The same steps are taken for
and its optimal ,
yielding a trial value .
we complete the calculation of the
shortest total distance,
Here is a skeleton code that does the job:
! Given two line segments in space, with center positions r1,r2,
! direction vectors e1,e2 and segment lengths L1,L2, calculate the
! shortest distance between the two segments
implicit double precision (a-h,o-z)
! See Allen, Evans, Frenkel, Mulder, Adv. Chem. Phys. Vol. LXXXVI, p. 1
! distance vector between centers:
! In MC/MD it may be appropriate here to apply the nearest image
if (x12.lt.-side/2.) x12=x12+side
if (x12.ge.side/2.) x12=x12-side
if (y12.lt.-side/2.) y12=y12+side
if (y12.ge.side/2.) y12=y12-side
if (z12.lt.-side/2.) z12=z12+side
if (z12.ge.side/2.) z12=z12-side
! First, find the normal vector en at minimal distance between the
! carrier lines g1 and g2:
! Since en is normal both to e1 and e2 we have for any normal vector
! which yields (excluding the case e1*e2=0)
! Shortest perpendicular distance between carrier lines:
! Now for the squared in-plane distance risq between two line segments:
! Rectangle half lengths h1=L1/2, h2=L2/2
! If the origin is contained in the rectangle,
! life is easy: the origin is the minimum, and
! the in-plane distance is zero!
if ((xla0*xla0.le.h1*h1).and.(xmu0*xmu0.le.h2*h2)) then
risq=0. ! Simple overlap
! Find minimum of f=gamma^2+delta^2-2*gamma*delta*(e1*e2)
! where gamma, delta are the line parameters reckoned from the intersection
! First, find the lines gamm and delm that are nearest to the origin:
if (gam1*gam1.gt.gam2*gam2) gamm=gam2
if (del1*del1.gt.del2*del2) delm=del2
! Now choose the line gamma=gamm and optimize delta:
aa=xmu0+delms ! look if delms is within [-xmu0+/-L/2]:
if (aa*aa.le.h2*h2) then
del=delms ! somewhere along the side gam=gamm
! delms out of range --> corner next to delms!
if (a1*a1.gt.a2*a2) del=del2
! Distance at these gam, del:
! Now choose the line delta=deltam and optimize gamma:
aa=xla0+gamms ! look if gamms is within [-xla0+/-L/2]:
if (aa*aa.le.h1*h1) then
gam=gamms ! somewhere along the side gam=gamm
! gamms out of range --> corner next to gamms!
if (a1*a1.gt.a2*a2) gam=gam2

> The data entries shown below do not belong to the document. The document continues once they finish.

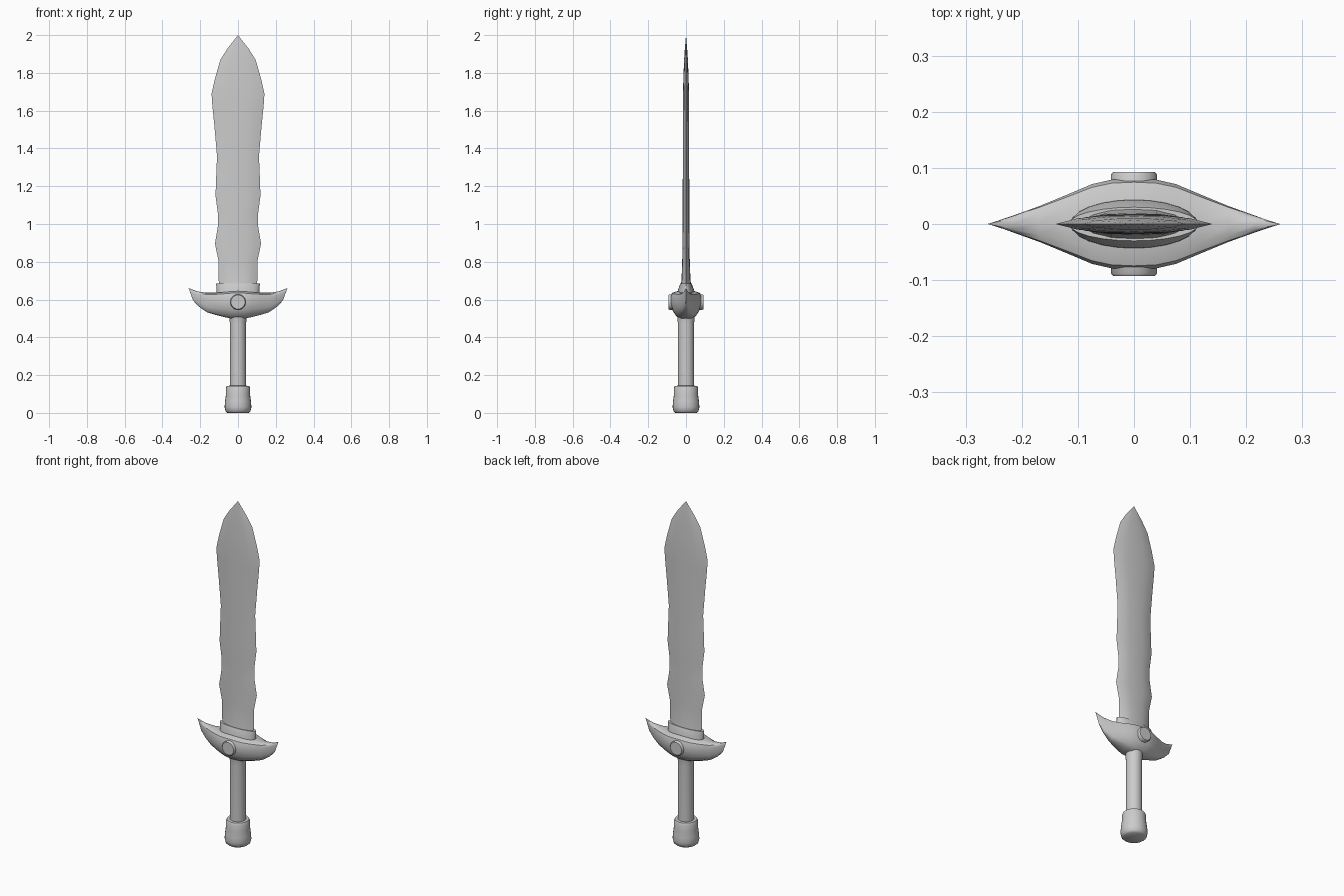
import bpy, bmesh, math
from mathutils import Matrix

if "Cube" in bpy.data.objects:
    bpy.data.objects.remove(bpy.data.objects["Cube"])


def finish(name, bm, angle):
    """Clean the mesh, make the object and shade it."""
    bmesh.ops.remove_doubles(bm, verts=bm.verts, dist=0.0003)
    bmesh.ops.recalc_face_normals(bm, faces=bm.faces)
    me = bpy.data.meshes.new(name)
    bm.to_mesh(me)
    bm.free()
    ob = bpy.data.objects.new(name, me)
    bpy.context.collection.objects.link(ob)
    bpy.ops.object.select_all(action='DESELECT')
    ob.select_set(True)
    bpy.context.view_layer.objects.active = ob
    bpy.ops.object.shade_smooth_by_angle(angle=math.radians(angle))
    return ob


def loft(name, rings, angle=40, matrix=None):
    """Skin a list of equal closed rings and cap both ends."""
    bm = bmesh.new()
    vs = [[bm.verts.new(p) for p in r] for r in rings]
    n = len(vs[0])
    for a, b in zip(vs, vs[1:]):
        for i in range(n):
            j = (i + 1) % n
            bm.faces.new((a[i], a[j], b[j], b[i]))
    bm.faces.new(vs[0])
    bm.faces.new(vs[-1])
    if matrix:
        bm.transform(matrix)
    return finish(name, bm, angle)


def ellipse(rx, ry, z, n=24):
    return [(rx * math.cos(2 * math.pi * i / n), ry * math.sin(2 * math.pi * i / n), z)
            for i in range(n)]


def turned(name, profile, matrix=None):
    return loft(name, [ellipse(r, r, z) for r, z in profile], 40, matrix)


# Wavy leaf blade: height, half width, half thickness
blade = [(0.62, 0.100, 0.036), (0.66, 0.100, 0.030), (0.70, 0.102, 0.024),
         (0.80, 0.102, 0.020), (0.895, 0.122, 0.019), (0.99, 0.106, 0.018),
         (1.06, 0.107, 0.018), (1.15, 0.119, 0.018), (1.26, 0.115, 0.017),
         (1.36, 0.111, 0.017), (1.52, 0.125, 0.017), (1.63, 0.136, 0.016),
         (1.69, 0.140, 0.016), (1.77, 0.122, 0.014), (1.87, 0.093, 0.010),
         (1.93, 0.055, 0.006), (2.0, 0.0001, 0.0001)]
half = [(1, 0), (0.72, 0.62), (0.4, 0.92), (0, 1), (-0.4, 0.92), (-0.72, 0.62)]
lens = half + [(-x, -y) for x, y in half]
loft("blade", [[(w * x, t * y, z) for x, y in lens] for z, w, t in blade])

# Collar where the blade meets the guard
loft("blade_collar", [ellipse(0.113, 0.045, 0.60), ellipse(0.113, 0.043, 0.65),
                      ellipse(0.116, 0.030, 0.685)])

# Crescent guard: top x, top z, bottom x, bottom z, half depth
arm = [(0.0, 0.647, 0.0, 0.498, 0.081), (0.04, 0.645, 0.04, 0.50, 0.079),
       (0.075, 0.641, 0.075, 0.508, 0.071), (0.12, 0.637, 0.12, 0.519, 0.052),
       (0.17, 0.636, 0.162, 0.532, 0.032), (0.215, 0.643, 0.205, 0.561, 0.016),
       (0.262, 0.661, 0.238, 0.595, 0.0001)]
side = [(0.0, 1.0), (0.6, 0.98), (0.92, 0.92), (1.0, 0.78), (1.0, 0.55),
        (0.88, 0.30), (0.62, 0.08), (0.3, 0.0)]
section = side + [(-y, f) for y, f in reversed(side[1:])]


def guard_ring(s, sx):
    xt, zt, xb, zb, hy = s
    return [(sx * (xb + (xt - xb) * f), hy * y, zb + (zt - zb) * f) for y, f in section]


loft("guard", [guard_ring(s, -1) for s in reversed(arm)] +
     [guard_ring(s, 1) for s in arm[1:]], 45)

# Round studs on both faces of the guard
for name, turn in (("front_stud", 90), ("back_stud", -90)):
    m = Matrix.Translation((0, 0, 0.587)) @ Matrix.Rotation(math.radians(turn), 4, 'X')
    turned(name, [(0.041, 0.05), (0.041, 0.088), (0.037, 0.093)], m)

# Grip and pommel
turned("grip", [(0.043, 0.12), (0.043, 0.47), (0.045, 0.505), (0.05, 0.53)])
turned("pommel", [(0.056, 0.0), (0.066, 0.008), (0.071, 0.03), (0.069, 0.06),
                  (0.064, 0.095), (0.064, 0.132), (0.059, 0.143), (0.043, 0.144)])
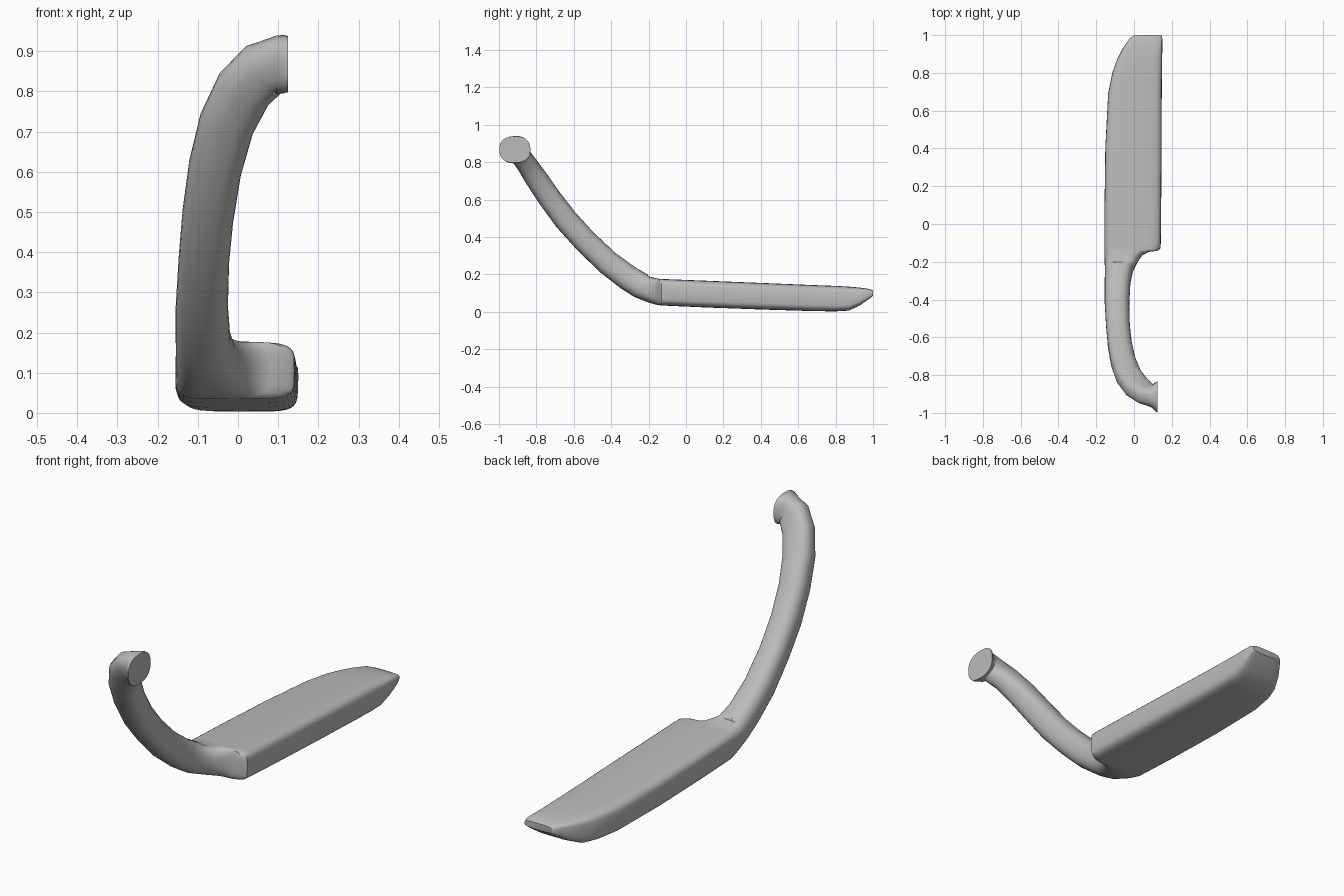
import bpy, bmesh, math
from mathutils import Vector

if "Cube" in bpy.data.objects:
    bpy.data.objects.remove(bpy.data.objects["Cube"])

SEG = 32


def ring(c, a_axis, b_axis, a, b, n):
    """Rounded-box section: superellipse of exponent n in the given plane."""
    pts = []
    for i in range(SEG):
        t = 2 * math.pi * i / SEG
        u, v = math.cos(t), math.sin(t)
        u = math.copysign(abs(u) ** (2 / n), u)
        v = math.copysign(abs(v) ** (2 / n), v)
        pts.append(c + a_axis * a * u + b_axis * b * v)
    return pts


rings = []

# Flat blade, tip to shoulder: y, x min, x max, z min, z max, roundness
blade = [
    (1.0, 0.0, 0.145, 0.085, 0.115, 4),
    (0.98, -0.025, 0.15, 0.07, 0.123, 5),
    (0.93, -0.06, 0.15, 0.035, 0.13, 5),
    (0.87, -0.09, 0.149, 0.007, 0.135, 5),
    (0.8, -0.115, 0.148, 0.003, 0.139, 5),
    (0.69, -0.137, 0.147, 0.004, 0.143, 5),
    (0.4, -0.152, 0.146, 0.013, 0.155, 5),
    (0.1, -0.156, 0.144, 0.024, 0.167, 5),
    (-0.1, -0.156, 0.142, 0.033, 0.175, 5),
    (-0.13, -0.156, 0.14, 0.034, 0.176, 5),
    (-0.142, -0.156, 0.125, 0.036, 0.177, 4.5),
    (-0.147, -0.156, 0.08, 0.037, 0.178, 4),
    (-0.165, -0.156, 0.045, 0.04, 0.181, 3.4),
    (-0.2, -0.155, 0.02, 0.05, 0.19, 2.9),
]
for y, x0, x1, z0, z1, n in blade:
    centre = Vector(((x0 + x1) / 2, y, (z0 + z1) / 2))
    rings.append(ring(centre, Vector((-1, 0, 0)), Vector((0, 0, 1)),
                      (x1 - x0) / 2, (z1 - z0) / 2, n))

# Curved arm: centre point, half width, half thickness
arm = [
    ((-0.08, -0.24, 0.14), 0.075, 0.07),
    ((-0.087, -0.31, 0.182), 0.068, 0.068),
    ((-0.09, -0.42, 0.265), 0.065, 0.066),
    ((-0.085, -0.54, 0.38), 0.063, 0.064),
    ((-0.075, -0.64, 0.49), 0.064, 0.064),
    ((-0.057, -0.73, 0.61), 0.066, 0.062),
    ((-0.028, -0.805, 0.72), 0.069, 0.06),
    ((0.015, -0.863, 0.806), 0.072, 0.054),
    ((0.065, -0.9, 0.855), 0.073, 0.05),
    ((0.095, -0.912, 0.866), 0.072, 0.058),
    ((0.115, -0.915, 0.868), 0.072, 0.078),
    ((0.125, -0.915, 0.868), 0.07, 0.083),
]
points = [Vector(p) for p, a, b in arm]
for i, (p, a, b) in enumerate(arm):
    tangent = (points[min(i + 1, len(arm) - 1)] - points[max(i - 1, 0)]).normalized()
    if i >= len(arm) - 3:
        tangent = Vector((1, 0, 0))
    # The section turns from upright to sideways toward the end pad
    f = i / (len(arm) - 1)
    normal = Vector((0, 0.4 + 0.6 * f, 1 - f))
    normal = (normal - tangent * normal.dot(tangent)).normalized()
    rings.append(ring(points[i], tangent.cross(normal), normal, a, b, 2.5))

# Skin the sections into one continuous body
bm = bmesh.new()
loops = [[bm.verts.new(p) for p in r] for r in rings]
for lower, upper in zip(loops, loops[1:]):
    for j in range(SEG):
        k = (j + 1) % SEG
        bm.faces.new((lower[j], lower[k], upper[k], upper[j]))
bm.faces.new(list(reversed(loops[0])))
bm.faces.new(loops[-1])
bmesh.ops.recalc_face_normals(bm, faces=bm.faces)
mesh = bpy.data.meshes.new("blade_with_curved_arm")
bm.to_mesh(mesh)
bm.free()
body = bpy.data.objects.new("blade_with_curved_arm", mesh)
bpy.context.collection.objects.link(body)

# Plain grey material
grey = bpy.data.materials.new("plain grey")
grey.use_nodes = True
colour = (0.5, 0.5, 0.5, 1)
grey.diffuse_color = colour
grey.node_tree.nodes["Principled BSDF"].inputs["Base Color"].default_value = colour
mesh.materials.append(grey)

bpy.ops.object.select_all(action="DESELECT")
body.select_set(True)
bpy.context.view_layer.objects.active = body
bpy.ops.object.shade_smooth_by_angle(angle=math.radians(40))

! Distance at these gam, del:
! Compare f1 and f2 to find risq:
! Distance of closest approach squared =
! in-plane distance squared + normal distance squared:
F. J. Vesely / University of Vienna